TASK REQUIREMENTS: I'd like an exact copy of every line from the start of the entries below through the line containing "from (low, high)", please.
------ RECORDS TO PROCESS
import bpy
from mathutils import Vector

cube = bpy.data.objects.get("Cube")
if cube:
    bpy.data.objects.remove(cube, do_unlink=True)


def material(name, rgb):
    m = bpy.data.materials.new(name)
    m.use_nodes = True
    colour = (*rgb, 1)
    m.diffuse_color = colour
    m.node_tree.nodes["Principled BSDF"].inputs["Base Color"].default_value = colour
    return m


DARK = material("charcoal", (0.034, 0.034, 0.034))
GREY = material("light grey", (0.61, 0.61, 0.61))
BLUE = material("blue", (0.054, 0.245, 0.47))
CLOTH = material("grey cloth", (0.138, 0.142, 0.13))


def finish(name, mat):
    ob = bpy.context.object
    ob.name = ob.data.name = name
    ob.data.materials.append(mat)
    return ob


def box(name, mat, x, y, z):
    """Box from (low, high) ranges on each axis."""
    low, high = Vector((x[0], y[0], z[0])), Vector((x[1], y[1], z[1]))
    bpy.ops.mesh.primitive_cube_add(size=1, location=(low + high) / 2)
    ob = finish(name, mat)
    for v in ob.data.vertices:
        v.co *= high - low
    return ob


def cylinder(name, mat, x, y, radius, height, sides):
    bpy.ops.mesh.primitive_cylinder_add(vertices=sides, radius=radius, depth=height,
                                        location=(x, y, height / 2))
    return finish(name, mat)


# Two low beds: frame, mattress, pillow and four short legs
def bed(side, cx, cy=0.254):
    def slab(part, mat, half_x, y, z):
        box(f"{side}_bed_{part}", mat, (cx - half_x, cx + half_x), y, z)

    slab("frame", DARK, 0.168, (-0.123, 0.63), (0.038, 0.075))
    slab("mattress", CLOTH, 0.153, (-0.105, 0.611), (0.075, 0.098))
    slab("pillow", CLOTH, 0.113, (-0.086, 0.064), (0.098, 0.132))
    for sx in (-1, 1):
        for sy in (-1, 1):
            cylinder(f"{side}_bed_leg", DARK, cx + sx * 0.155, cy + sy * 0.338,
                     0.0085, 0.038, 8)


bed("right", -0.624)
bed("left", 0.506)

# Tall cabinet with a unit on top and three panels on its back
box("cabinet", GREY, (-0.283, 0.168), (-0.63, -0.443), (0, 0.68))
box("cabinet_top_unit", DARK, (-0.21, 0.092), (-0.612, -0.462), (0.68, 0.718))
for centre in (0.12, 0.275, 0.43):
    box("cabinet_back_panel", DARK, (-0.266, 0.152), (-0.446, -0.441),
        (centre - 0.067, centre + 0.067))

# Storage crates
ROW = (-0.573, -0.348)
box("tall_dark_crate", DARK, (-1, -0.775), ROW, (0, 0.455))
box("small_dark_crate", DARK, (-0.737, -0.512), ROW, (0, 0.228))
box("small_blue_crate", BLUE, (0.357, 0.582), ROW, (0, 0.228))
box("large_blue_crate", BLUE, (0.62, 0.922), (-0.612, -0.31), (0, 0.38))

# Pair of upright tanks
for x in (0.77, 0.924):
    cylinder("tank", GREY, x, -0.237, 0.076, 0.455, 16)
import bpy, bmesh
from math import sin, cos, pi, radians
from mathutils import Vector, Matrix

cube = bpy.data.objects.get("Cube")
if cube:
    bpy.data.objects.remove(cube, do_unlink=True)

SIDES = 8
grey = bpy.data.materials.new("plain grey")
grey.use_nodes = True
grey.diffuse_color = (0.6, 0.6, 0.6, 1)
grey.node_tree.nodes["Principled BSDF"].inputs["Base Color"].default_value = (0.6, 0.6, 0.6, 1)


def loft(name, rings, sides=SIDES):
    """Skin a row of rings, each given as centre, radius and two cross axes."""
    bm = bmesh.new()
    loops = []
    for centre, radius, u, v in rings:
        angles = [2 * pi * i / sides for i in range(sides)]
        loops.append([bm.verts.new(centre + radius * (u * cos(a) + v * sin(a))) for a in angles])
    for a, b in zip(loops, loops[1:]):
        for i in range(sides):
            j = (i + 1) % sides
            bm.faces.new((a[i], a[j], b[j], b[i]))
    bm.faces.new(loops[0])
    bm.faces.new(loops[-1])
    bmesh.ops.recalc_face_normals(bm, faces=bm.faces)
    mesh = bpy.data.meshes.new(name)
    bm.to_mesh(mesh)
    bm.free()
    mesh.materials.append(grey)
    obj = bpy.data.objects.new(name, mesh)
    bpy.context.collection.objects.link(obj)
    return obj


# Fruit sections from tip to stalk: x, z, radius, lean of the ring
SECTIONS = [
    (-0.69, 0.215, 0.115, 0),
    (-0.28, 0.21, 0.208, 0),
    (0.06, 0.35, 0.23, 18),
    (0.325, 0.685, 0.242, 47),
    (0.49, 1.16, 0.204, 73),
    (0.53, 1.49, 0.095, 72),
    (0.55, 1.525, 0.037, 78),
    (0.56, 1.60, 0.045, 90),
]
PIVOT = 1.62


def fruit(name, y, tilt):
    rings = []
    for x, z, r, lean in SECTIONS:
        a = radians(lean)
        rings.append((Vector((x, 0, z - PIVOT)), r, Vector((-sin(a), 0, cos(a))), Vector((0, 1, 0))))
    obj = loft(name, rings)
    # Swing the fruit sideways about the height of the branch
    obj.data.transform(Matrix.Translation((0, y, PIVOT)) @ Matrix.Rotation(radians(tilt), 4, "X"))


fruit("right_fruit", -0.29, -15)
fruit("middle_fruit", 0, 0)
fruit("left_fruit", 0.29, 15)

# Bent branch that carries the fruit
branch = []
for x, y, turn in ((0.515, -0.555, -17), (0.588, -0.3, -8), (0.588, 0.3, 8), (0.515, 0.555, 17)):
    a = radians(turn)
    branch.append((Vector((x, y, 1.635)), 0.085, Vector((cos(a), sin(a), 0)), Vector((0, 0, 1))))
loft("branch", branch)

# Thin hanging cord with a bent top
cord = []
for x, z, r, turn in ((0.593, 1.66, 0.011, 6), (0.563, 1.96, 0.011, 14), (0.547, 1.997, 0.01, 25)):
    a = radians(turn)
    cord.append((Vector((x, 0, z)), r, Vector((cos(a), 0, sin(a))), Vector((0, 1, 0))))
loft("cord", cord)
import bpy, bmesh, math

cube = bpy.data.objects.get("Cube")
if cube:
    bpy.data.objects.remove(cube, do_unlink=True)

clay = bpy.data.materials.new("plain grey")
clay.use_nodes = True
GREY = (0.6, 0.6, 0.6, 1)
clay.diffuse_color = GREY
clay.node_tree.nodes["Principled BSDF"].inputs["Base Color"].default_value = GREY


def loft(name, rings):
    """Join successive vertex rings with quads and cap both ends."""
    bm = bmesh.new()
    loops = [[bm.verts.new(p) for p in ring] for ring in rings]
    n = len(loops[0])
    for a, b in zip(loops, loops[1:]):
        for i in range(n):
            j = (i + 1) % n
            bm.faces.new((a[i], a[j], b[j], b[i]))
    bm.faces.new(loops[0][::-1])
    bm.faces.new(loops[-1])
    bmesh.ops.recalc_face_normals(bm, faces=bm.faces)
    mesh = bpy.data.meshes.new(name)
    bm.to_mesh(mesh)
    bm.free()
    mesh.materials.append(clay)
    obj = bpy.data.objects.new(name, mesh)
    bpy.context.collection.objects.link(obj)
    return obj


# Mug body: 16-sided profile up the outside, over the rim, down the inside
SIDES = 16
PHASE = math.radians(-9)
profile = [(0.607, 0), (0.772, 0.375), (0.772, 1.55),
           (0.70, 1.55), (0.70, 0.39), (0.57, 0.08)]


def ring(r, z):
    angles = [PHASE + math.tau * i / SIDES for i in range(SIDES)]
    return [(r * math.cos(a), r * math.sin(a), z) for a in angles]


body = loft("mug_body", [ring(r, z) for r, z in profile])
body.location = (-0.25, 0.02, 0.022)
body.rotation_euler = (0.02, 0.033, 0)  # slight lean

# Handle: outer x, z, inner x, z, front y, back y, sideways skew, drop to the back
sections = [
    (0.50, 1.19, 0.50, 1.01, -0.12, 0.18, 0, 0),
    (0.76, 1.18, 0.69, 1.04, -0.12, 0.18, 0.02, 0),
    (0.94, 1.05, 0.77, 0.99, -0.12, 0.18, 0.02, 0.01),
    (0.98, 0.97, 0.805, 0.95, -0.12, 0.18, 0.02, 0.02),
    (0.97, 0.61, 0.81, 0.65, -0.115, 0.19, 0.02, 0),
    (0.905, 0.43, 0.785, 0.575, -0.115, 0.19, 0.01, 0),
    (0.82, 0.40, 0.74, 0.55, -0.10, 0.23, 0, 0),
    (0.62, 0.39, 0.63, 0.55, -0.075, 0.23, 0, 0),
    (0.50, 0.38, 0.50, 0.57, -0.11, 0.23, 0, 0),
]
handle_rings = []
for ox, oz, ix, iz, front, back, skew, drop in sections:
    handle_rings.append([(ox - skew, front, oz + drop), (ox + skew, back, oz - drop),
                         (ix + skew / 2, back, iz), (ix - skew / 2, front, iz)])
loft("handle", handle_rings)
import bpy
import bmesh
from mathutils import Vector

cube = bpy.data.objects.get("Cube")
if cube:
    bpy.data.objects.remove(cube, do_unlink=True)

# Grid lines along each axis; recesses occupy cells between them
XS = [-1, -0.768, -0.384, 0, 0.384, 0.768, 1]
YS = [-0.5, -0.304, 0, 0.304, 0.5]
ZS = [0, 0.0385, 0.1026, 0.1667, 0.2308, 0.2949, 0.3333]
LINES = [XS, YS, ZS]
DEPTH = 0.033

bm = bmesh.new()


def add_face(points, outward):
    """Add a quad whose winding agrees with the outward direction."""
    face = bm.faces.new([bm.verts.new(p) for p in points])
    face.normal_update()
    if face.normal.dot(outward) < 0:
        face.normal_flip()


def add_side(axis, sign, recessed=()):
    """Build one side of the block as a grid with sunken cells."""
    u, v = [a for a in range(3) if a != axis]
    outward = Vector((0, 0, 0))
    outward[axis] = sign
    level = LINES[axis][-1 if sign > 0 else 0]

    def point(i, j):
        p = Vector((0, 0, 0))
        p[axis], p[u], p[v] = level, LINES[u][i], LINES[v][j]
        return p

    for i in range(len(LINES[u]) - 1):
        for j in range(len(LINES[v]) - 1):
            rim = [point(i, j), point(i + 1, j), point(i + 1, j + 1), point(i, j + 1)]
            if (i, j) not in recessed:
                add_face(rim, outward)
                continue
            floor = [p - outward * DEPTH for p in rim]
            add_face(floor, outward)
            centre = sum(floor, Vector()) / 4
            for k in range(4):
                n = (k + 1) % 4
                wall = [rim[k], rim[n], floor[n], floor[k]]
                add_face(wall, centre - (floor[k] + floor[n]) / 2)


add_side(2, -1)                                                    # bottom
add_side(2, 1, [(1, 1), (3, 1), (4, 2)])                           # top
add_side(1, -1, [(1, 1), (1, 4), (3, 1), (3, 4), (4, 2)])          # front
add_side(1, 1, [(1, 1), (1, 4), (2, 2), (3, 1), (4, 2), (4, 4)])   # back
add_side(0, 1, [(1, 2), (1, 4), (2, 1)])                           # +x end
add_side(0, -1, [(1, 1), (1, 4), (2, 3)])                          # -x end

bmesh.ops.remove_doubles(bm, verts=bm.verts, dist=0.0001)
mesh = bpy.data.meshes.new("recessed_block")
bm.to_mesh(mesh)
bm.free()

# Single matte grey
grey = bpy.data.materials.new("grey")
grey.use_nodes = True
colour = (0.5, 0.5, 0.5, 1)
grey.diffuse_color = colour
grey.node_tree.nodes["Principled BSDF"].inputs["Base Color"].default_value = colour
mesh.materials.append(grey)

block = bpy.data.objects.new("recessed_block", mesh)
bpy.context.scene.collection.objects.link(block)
------------
TASK RESULT:
import bpy
from mathutils import Vector

cube = bpy.data.objects.get("Cube")
if cube:
    bpy.data.objects.remove(cube, do_unlink=True)


def material(name, rgb):
    m = bpy.data.materials.new(name)
    m.use_nodes = True
    colour = (*rgb, 1)
    m.diffuse_color = colour
    m.node_tree.nodes["Principled BSDF"].inputs["Base Color"].default_value = colour
    return m


DARK = material("charcoal", (0.034, 0.034, 0.034))
GREY = material("light grey", (0.61, 0.61, 0.61))
BLUE = material("blue", (0.054, 0.245, 0.47))
CLOTH = material("grey cloth", (0.138, 0.142, 0.13))


def finish(name, mat):
    ob = bpy.context.object
    ob.name = ob.data.name = name
    ob.data.materials.append(mat)
    return ob


def box(name, mat, x, y, z):
    """Box from (low, high) ranges on each axis."""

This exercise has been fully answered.